This past weekend the gospel in our lectionary for the 33rd Sunday of Ordinary Time, year A, was from Matthew 25: 14-30, The Parable of the Talents. A talent is the value of 75 pounds of gold or silver – a LOT of money! The master went on a journey and entrusted to the first servant were five talents, the second servant - two talents, and the third - one talent, each according to his ability.
The first two doubled what they were entrusted with, while the third saved it and made nothing. The first two were trustworthy, their master was pleased, and he promoted them to more responsibility commenting, “Come, share your master’s joy!”
The third did not feel empowered or trusted, but rather feared the master, and so buried the one talent.

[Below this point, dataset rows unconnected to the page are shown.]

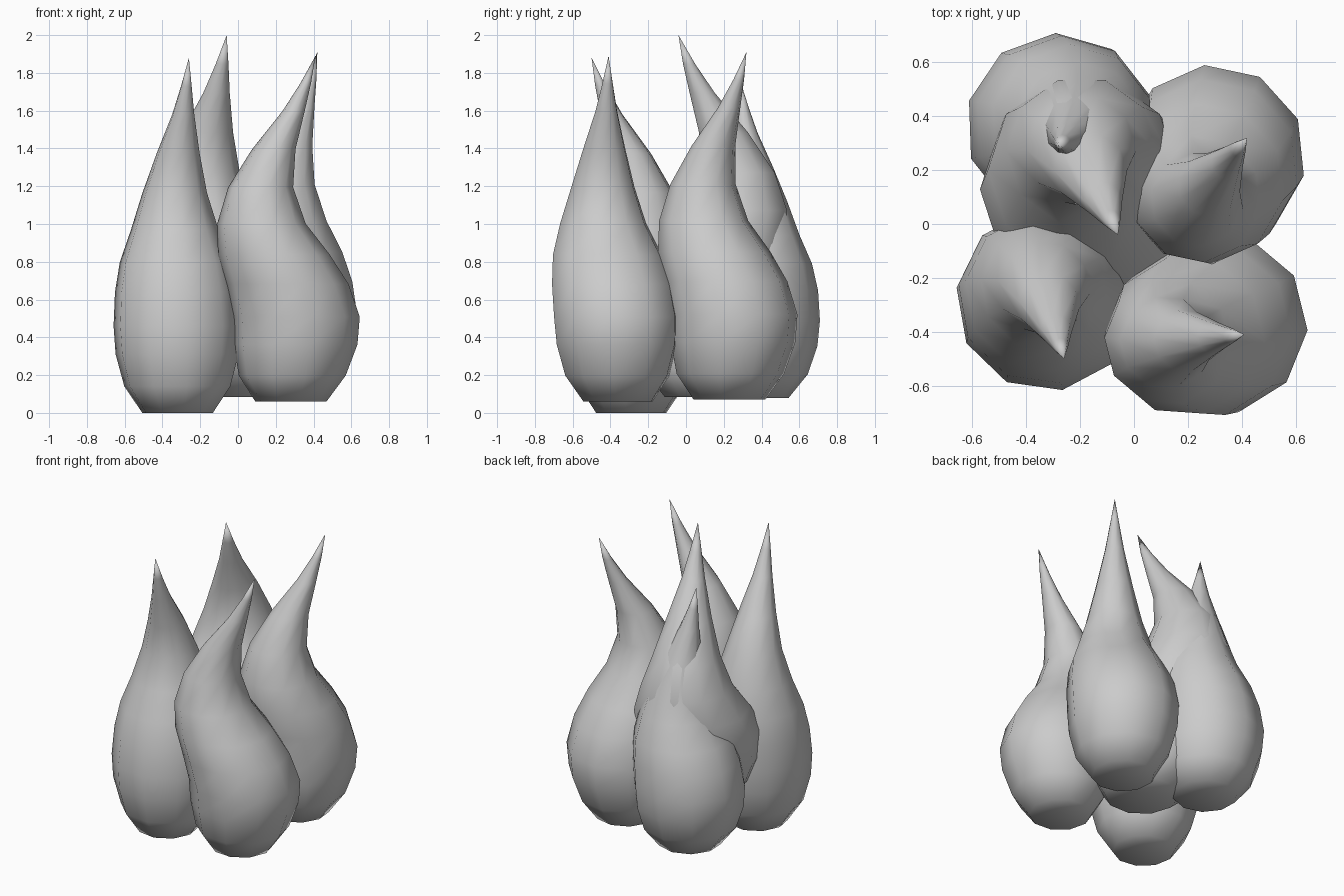
import bpy, math
from mathutils import Vector

cube = bpy.data.objects.get("Cube")
if cube:
    bpy.data.objects.remove(cube)

grey = bpy.data.materials.new("plain_grey")
grey.use_nodes = True
colour = (0.6, 0.6, 0.6, 1)
grey.diffuse_color = colour
grey.node_tree.nodes["Principled BSDF"].inputs["Base Color"].default_value = colour

SIDES = 10
# Shared clove profile: height fraction, radius, pull to neck, pull to tip, pull to foot
PROFILE = [
    (0.00, 0.185, 0.2, 0, 1), (0.075, 0.278, 0.08, 0, 0.75), (0.165, 0.322, 0, 0, 0.45),
    (0.245, 0.331, 0.05, 0, 0.2), (0.34, 0.32, 0.32, 0, 0), (0.425, 0.291, 0.66, 0, 0),
    (0.515, 0.23, 0.98, 0, 0), (0.62, 0.169, 1, 0, 0), (0.73, 0.113, 1, 0.24, 0),
    (0.84, 0.058, 1, 0.6, 0), (0.92, 0.028, 1, 0.82, 0),
]


def clove(name, foot, base, neck, tip, bottom, top, width, turn):
    """Loft rings along a bent spine from foot through base and neck to tip."""
    foot, base, neck, tip = (Vector(p) for p in (foot, base, neck, tip))
    verts, faces = [], []
    for frac, radius, to_neck, to_tip, to_foot in PROFILE:
        centre = base.lerp(neck, to_neck).lerp(tip, to_tip).lerp(foot, to_foot)
        z = bottom + frac * (top - bottom)
        for i in range(SIDES):
            a = math.tau * i / SIDES + math.radians(turn)
            verts.append((centre.x + radius * width * math.cos(a),
                          centre.y + radius * width * math.sin(a), z))
    for r in range(len(PROFILE) - 1):
        for i in range(SIDES):
            j = (i + 1) % SIDES
            a, b = r * SIDES, (r + 1) * SIDES
            faces.append((a + i, a + j, b + j, b + i))
    # pointed tip and slightly dished underside
    verts += [(tip.x, tip.y, top), (foot.x, foot.y, bottom + 0.02)]
    last = (len(PROFILE) - 1) * SIDES
    for i in range(SIDES):
        j = (i + 1) % SIDES
        faces.append((last + i, last + j, len(verts) - 2))
        faces.append((j, i, len(verts) - 1))
    mesh = bpy.data.meshes.new(name)
    mesh.from_pydata(verts, [], faces)
    mesh.materials.append(grey)
    mesh.shade_smooth()
    obj = bpy.data.objects.new(name, mesh)
    bpy.context.collection.objects.link(obj)
    return obj


clove("front_right_clove", (-0.32, -0.29), (-0.325, -0.285), (-0.335, -0.235),
      (-0.26, -0.5), 0.0, 1.88, 1.02, 28)
clove("front_left_clove", (0.28, -0.36), (0.325, -0.37), (0.12, -0.44),
      (0.41, -0.41), 0.06, 1.89, 1.02, -4)
clove("back_left_clove", (0.28, 0.23), (0.305, 0.265), (0.235, 0.09),
      (0.42, 0.32), 0.07, 1.91, 1.03, 24)
clove("back_right_clove", (-0.27, 0.35), (-0.285, 0.365), (-0.2, 0.36),
      (-0.28, 0.29), 0.08, 1.75, 1.05, 20)
clove("centre_clove", (0.02, 0.1), (-0.18, 0.06), (-0.195, 0.275),
      (-0.06, -0.04), 0.085, 2.0, 1.21, 0)
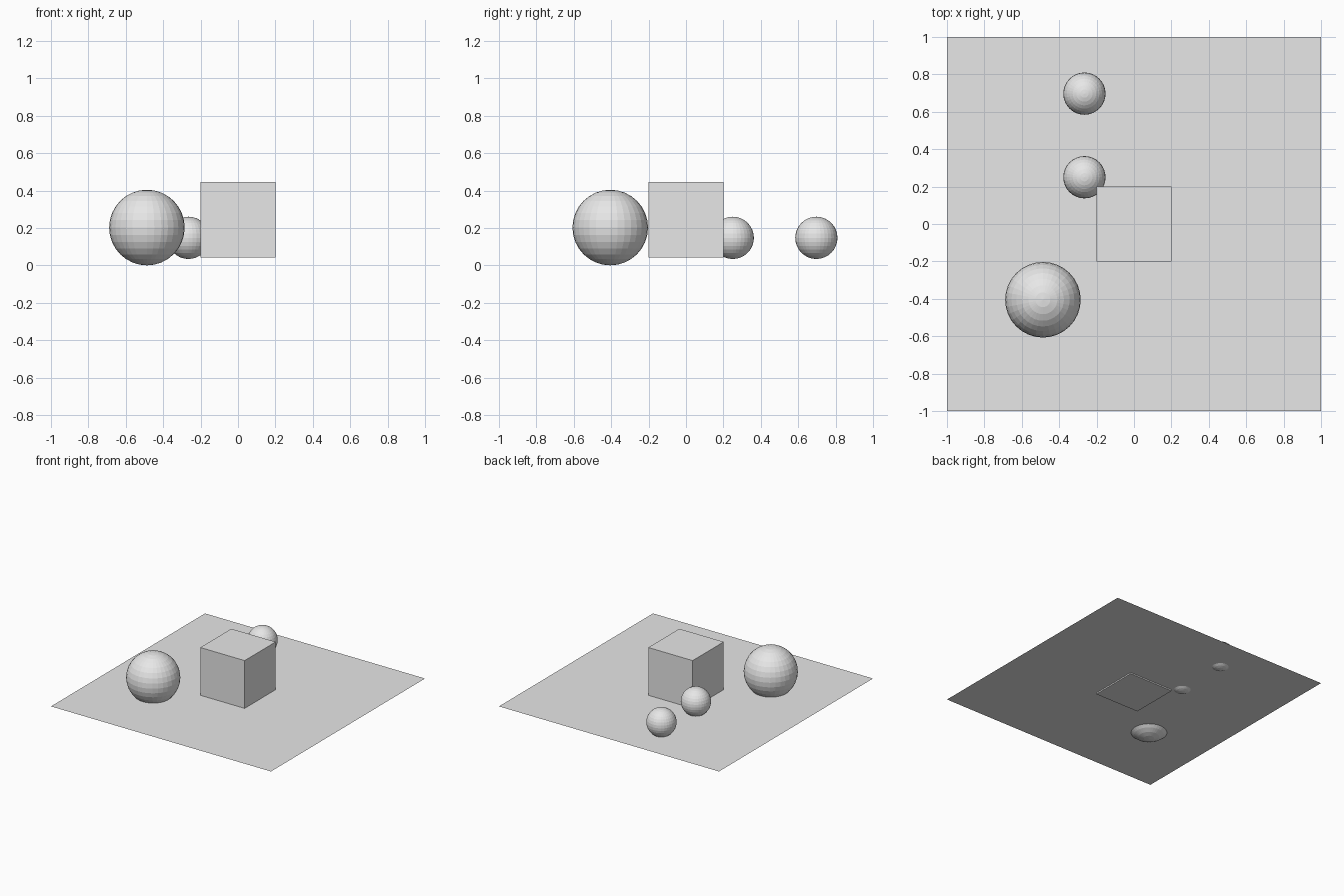
import bpy

old = bpy.data.objects.get("Cube")
if old:
    bpy.data.objects.remove(old, do_unlink=True)

# One plain grey for every part
GREY = (0.8, 0.8, 0.8, 1.0)
grey = bpy.data.materials.new("light_grey")
grey.use_nodes = True
grey.diffuse_color = GREY
grey.node_tree.nodes["Principled BSDF"].inputs["Base Color"].default_value = GREY


def finish(name):
    obj = bpy.context.object
    obj.name = name
    obj.data.name = name
    obj.data.materials.append(grey)


def ball(name, radius, location):
    bpy.ops.mesh.primitive_uv_sphere_add(
        segments=32, ring_count=16, radius=radius, location=location)
    finish(name)


# Thin ground sheet that the solids sink into slightly
bpy.ops.mesh.primitive_plane_add(size=2, location=(0, 0, 0.053))
finish("floor_sheet")

# Central block
bpy.ops.mesh.primitive_cube_add(size=0.403, location=(0, 0, 0.244))
finish("block")

# One large ball in front, two small ones behind
ball("large_ball", 0.202, (-0.487, -0.405, 0.202))
for name, y in (("near_small_ball", 0.25), ("far_small_ball", 0.697)):
    ball(name, 0.113, (-0.265, y, 0.147))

His poor relationship to the master led to a bad decision made out of fear. At the accounting he says, “I knew you were a demanding person, harvesting where you did not plant and gathering where you did not scatter; so out of fear I went off and buried your talent in the ground.” As a result the master takes away his one talent and gives it to the more fruitful first servant. Then he casts out the third servant into the darkness “where there will be wailing and grinding of teeth.”
The relationship of fear and the poor attitude of the third servant led to bad judgment and disastrous consequences, while the opposite was true of the other two servants. The casting out of the third servant only confirmed what their relationship was – or was not.
Psalm 111:10 says that the beginning of wisdom is fear of the lord. But scripture also says that perfect love casts out fear (1 Jn 4:18). Eventually, one’s relationship with God is meant to grow into one of love, of trustworthiness leading to the fruitful investment of the abilities and talents the lord has given to us. Failure to capitalize on those gifts leads to loss of the gifts, and much more — it is a sober lesson.
Curiously, the Old Testament reading paired with this gospel is from Proverbs 31, the blessings of a really good wife. It is a wonderful list of what a good wife means to her husband, and how he should esteem her — I recommend the entire chapter. She is trustworthy, industrious, diligent, strong, loving, faithful, generous to the poor, virtuous in deed and reputation and praised by her husband. It shows how a marriage relationship can illustrate the parable of the talents when both husband and wife entrust themselves to God and to one another in love and respect.
It is an ideal truly worth striving for; they who accomplish this vision, find true freedom in serving and loving one another. This is freedom in the truest sense: that we were made to serve God and one another. When it works, it truly gives witness to the grace of God bursting into the world.